### Work item
Restate each line below word for word, skipping every picture.

### Source data
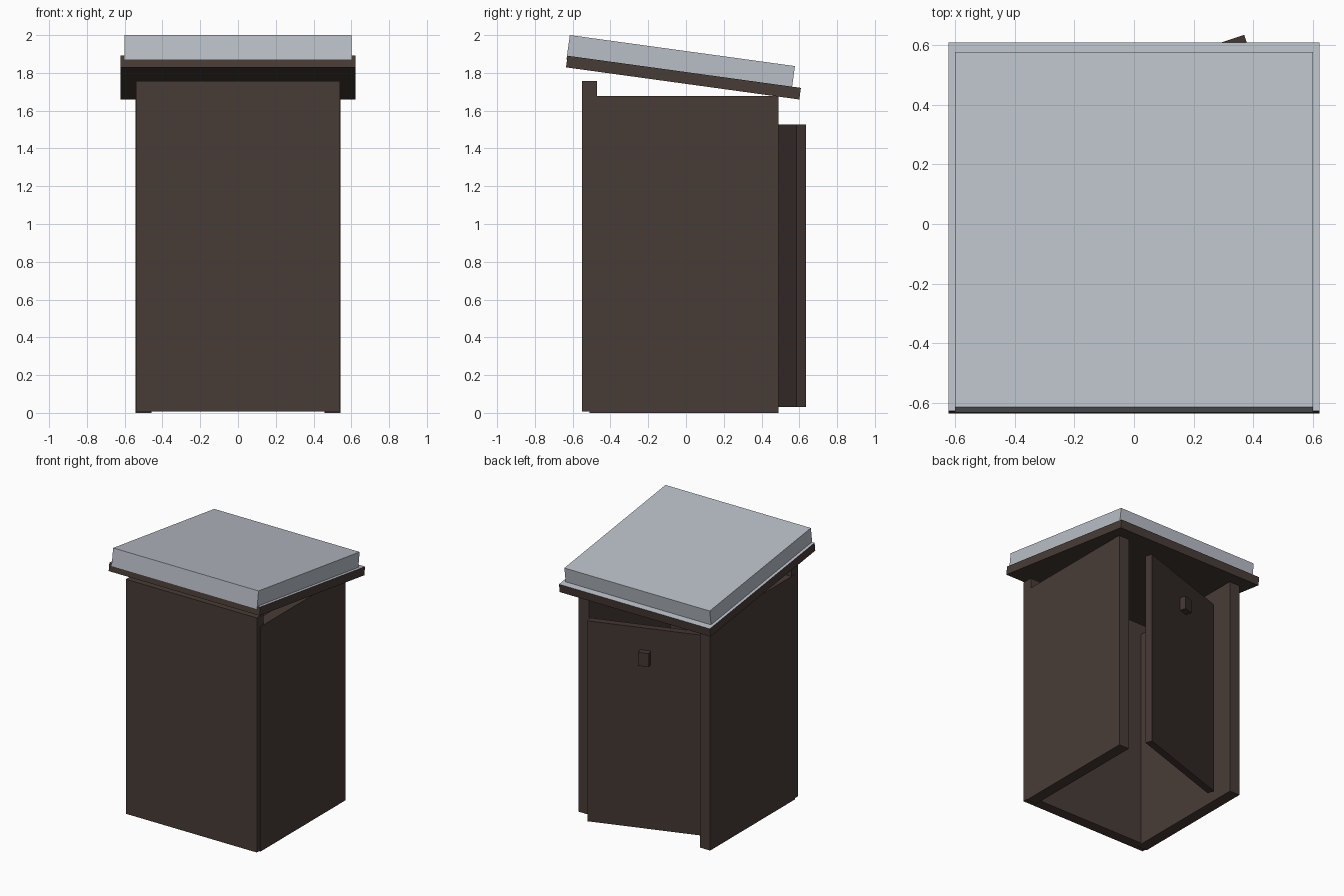
import bpy
from math import radians, sin, cos
from mathutils import Vector

cube = bpy.data.objects.get("Cube")
if cube:
    bpy.data.objects.remove(cube, do_unlink=True)


def material(name, rgb):
    mat = bpy.data.materials.new(name)
    mat.use_nodes = True
    mat.diffuse_color = (*rgb, 1)
    mat.node_tree.nodes["Principled BSDF"].inputs["Base Color"].default_value = (*rgb, 1)
    return mat


brown = material("dark brown wood", (0.065, 0.045, 0.037))
door_brown = material("door brown wood", (0.055, 0.037, 0.032))
grey = material("pale grey metal", (0.485, 0.521, 0.571))


def box(name, size, centre, mat, rotation=(0, 0, 0)):
    """Box with its size in the mesh, so the object scale stays at one."""
    bpy.ops.mesh.primitive_cube_add(size=1, location=centre, rotation=rotation)
    obj = bpy.context.object
    obj.name = obj.data.name = name
    for v in obj.data.vertices:
        v.co *= Vector(size)
    obj.data.materials.append(mat)
    return obj


# Walls: open at the back, no floor
box("front_wall", (1.08, 0.08, 1.75), (0, -0.51, 0.883), brown)
for side, x in (("left", 0.5), ("right", -0.5)):
    box(side + "_wall", (0.085, 1.0, 1.678), (x, -0.01, 0.839), brown)

# Sloping roof board with a grey upper face, and the thick cover on it
tilt = (radians(-7.84), 0, 0)
board = box("roof_board", (1.245, 1.247, 0.062), (0, -0.0135, 1.775), brown, tilt)
board.data.materials.append(grey)
for face in board.data.polygons:
    face.material_index = int(face.normal.z > 0.5)
box("roof_cover", (1.2, 1.203, 0.13), (0, -0.028, 1.8536), grey, tilt)

# Door standing ajar, hinged on the right-hand side of the back
swing = radians(18.4)
along = Vector((cos(swing), sin(swing), 0))
outward = Vector((-sin(swing), cos(swing), 0))
width, thick = 0.82, 0.052
tip = Vector((0.37, 0.635, 0.778))
middle = tip - along * width / 2
turn = (0, 0, swing)
box("door", (width, thick, 1.495), middle - outward * thick / 2, door_brown, turn)

# Door knob
knob_at = middle + outward * 0.02
knob_at.z = 1.31
box("door_knob", (0.075, 0.05, 0.1), knob_at, door_brown, turn)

### Solution to the exercise
import bpy
from math import radians, sin, cos
from mathutils import Vector

cube = bpy.data.objects.get("Cube")
if cube:
    bpy.data.objects.remove(cube, do_unlink=True)


def material(name, rgb):
    mat = bpy.data.materials.new(name)
    mat.use_nodes = True
    mat.diffuse_color = (*rgb, 1)
    mat.node_tree.nodes["Principled BSDF"].inputs["Base Color"].default_value = (*rgb, 1)
    return mat


brown = material("dark brown wood", (0.065, 0.045, 0.037))
door_brown = material("door brown wood", (0.055, 0.037, 0.032))
grey = material("pale grey metal", (0.485, 0.521, 0.571))


def box(name, size, centre, mat, rotation=(0, 0, 0)):
    """Box with its size in the mesh, so the object scale stays at one."""
    bpy.ops.mesh.primitive_cube_add(size=1, location=centre, rotation=rotation)
    obj = bpy.context.object
    obj.name = obj.data.name = name
    for v in obj.data.vertices:
        v.co *= Vector(size)
    obj.data.materials.append(mat)
    return obj


# Walls: open at the back, no floor
box("front_wall", (1.08, 0.08, 1.75), (0, -0.51, 0.883), brown)
for side, x in (("left", 0.5), ("right", -0.5)):
    box(side + "_wall", (0.085, 1.0, 1.678), (x, -0.01, 0.839), brown)

# Sloping roof board with a grey upper face, and the thick cover on it
tilt = (radians(-7.84), 0, 0)
board = box("roof_board", (1.245, 1.247, 0.062), (0, -0.0135, 1.775), brown, tilt)
board.data.materials.append(grey)
for face in board.data.polygons:
    face.material_index = int(face.normal.z > 0.5)
box("roof_cover", (1.2, 1.203, 0.13), (0, -0.028, 1.8536), grey, tilt)

# Door standing ajar, hinged on the right-hand side of the back
swing = radians(18.4)
along = Vector((cos(swing), sin(swing), 0))
outward = Vector((-sin(swing), cos(swing), 0))
width, thick = 0.82, 0.052
tip = Vector((0.37, 0.635, 0.778))
middle = tip - along * width / 2
turn = (0, 0, swing)
box("door", (width, thick, 1.495), middle - outward * thick / 2, door_brown, turn)

# Door knob
knob_at = middle + outward * 0.02
knob_at.z = 1.31
box("door_knob", (0.075, 0.05, 0.1), knob_at, door_brown, turn)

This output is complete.